Increasing numbers is essential, but will not suffice to meet the demands of a growing and aging population. We need a comprehensive strategy to tackle this head-on, and five well-established strategies can help.

First, we need to increase the number of training positions for prospective family doctors and accelerate pathways for international medical graduates to enter family medicine, whether direct-to-practice or through residency positions.

Second, administrative processes need to be streamlined to reduce family physicians’ unnecessary workload, freeing up more time for direct patient care.

Another strategy is to introduce payment models such as capitation or bundled payments that better support family physicians, making family practice more attractive and encouraging more patient enrolment and after-hours care.

As well, allowing other primary-care providers, such as nurse practitioners and pharmacists, to take on a broader range of responsibilities could assist with sharing the workload and improving patient access.

Finally, developing and expanding team-based models of care that bring together health-care professionals to provide comprehensive and continuous patient care could also benefit Canadians.

The good news is that some of these steps are starting to be taken by Canadian provinces.

Nova Scotia is the sole province advancing on all fronts; creating a new designated pathway to residency for international medical graduates; committed to reducing physician red tape by 80 percent by 2024; is a leader in paying their family physicians with alternate payment; introduced pharmacist-delivered primary care for 31 minor ailments; and expanded team-based care at new and existing locations. Similarly, British Columbia and Ontario have made notable advancements in several of the five strategies.

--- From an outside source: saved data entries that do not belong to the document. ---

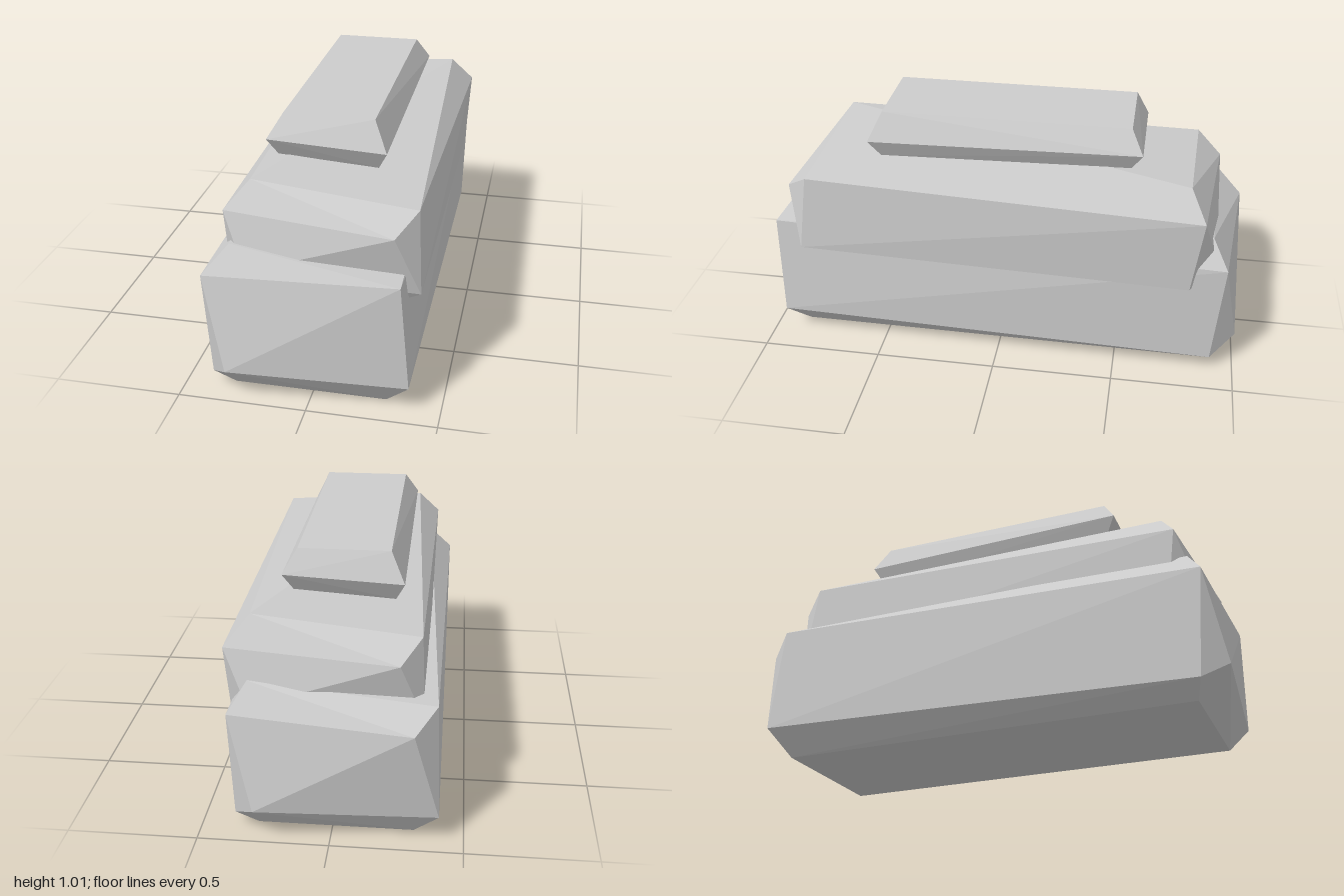
import * as THREE from 'three';
import { ConvexGeometry } from 'three/addons/geometries/ConvexGeometry.js';

export function createModel() {
  const group = new THREE.Group();
  const stone = new THREE.MeshStandardMaterial({ color: 0xcccccc });
  stone.name = 'palegrey stone';
  const plateMaterial = stone.clone();
  plateMaterial.side = THREE.DoubleSide;

  // A faceted slab is the hull of its hewn corners.
  function slab(name, corners) {
    const points = corners.map((c) => new THREE.Vector3(...c));
    const mesh = new THREE.Mesh(new ConvexGeometry(points), stone);
    mesh.name = name;
    group.add(mesh);
  }

  slab('baseSlab', [
    // front end
    [-0.31, 0.61, 0.87], [0.345, 0.54, 0.95], [-0.405, 0.5, 0.935],
    [0.38, 0.11, 0.94], [-0.31, 0.13, 1], [-0.39, 0.06, 0.9],
    [0.285, 0, 0.87], [-0.31, 0, 0.87],
    // back end
    [0.31, 0.61, -0.87], [-0.39, 0.555, -0.9], [-0.31, 0.48, -1],
    [0.38, 0.5, -0.935], [0.285, 0.13, -1], [-0.405, 0.11, -0.94],
    [0.37, 0.06, -0.9], [0.285, 0, -0.87], [-0.31, 0, -0.87],
  ]);

  slab('middleSlab', [
    // front end
    [-0.25, 0.83, 0.765], [0.385, 0.775, 0.79], [0.31, 0.7, 0.89],
    [-0.34, 0.725, 0.83], [-0.25, 0.51, 0.89], [0.403, 0.455, 0.83],
    [-0.33, 0.42, 0.79], [0.31, 0.4, 0.8], [-0.25, 0.4, 0.78],
    // back end
    [0.31, 0.83, -0.765], [-0.325, 0.775, -0.79], [-0.25, 0.7, -0.89],
    [0.403, 0.72, -0.83], [0.31, 0.51, -0.89], [-0.34, 0.455, -0.83],
    [0.385, 0.4, -0.79], [-0.25, 0.4, -0.8],
  ]);

  // Cap: three rectangular rings, the lower two twisted corner to corner.
  const cap = [];
  for (const [left, right, back, front, y, twist] of [
    [-0.21, 0.185, -0.52, 0.52, 0.818, 0.013],
    [-0.245, 0.223, -0.565, 0.565, 0.893, 0.012],
    [-0.19, 0.168, -0.515, 0.51, 0.997, 0],
  ]) {
    cap.push([left, y + twist, front], [right, y - twist, front],
      [right, y + twist, back], [left, y - twist, back]);
  }
  slab('capSlab', cap);

  // Thin plate just above the cap
  const plate = new THREE.Mesh(new THREE.PlaneGeometry(0.28, 0.59).rotateX(-Math.PI / 2), plateMaterial);
  plate.name = 'topPlate';
  plate.position.set(-0.012, 1.014, 0.138);
  group.add(plate);

  return group;
}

Improving primary-care access is a nationwide challenge that requires concerted efforts and innovative solutions. By learning from the policies and experiences of different provinces, Canada can develop and implement effective strategies to ensure every Canadian has access to a family physician and the primary care they need. Canada’s health-care system—and the health of its people—depends on it.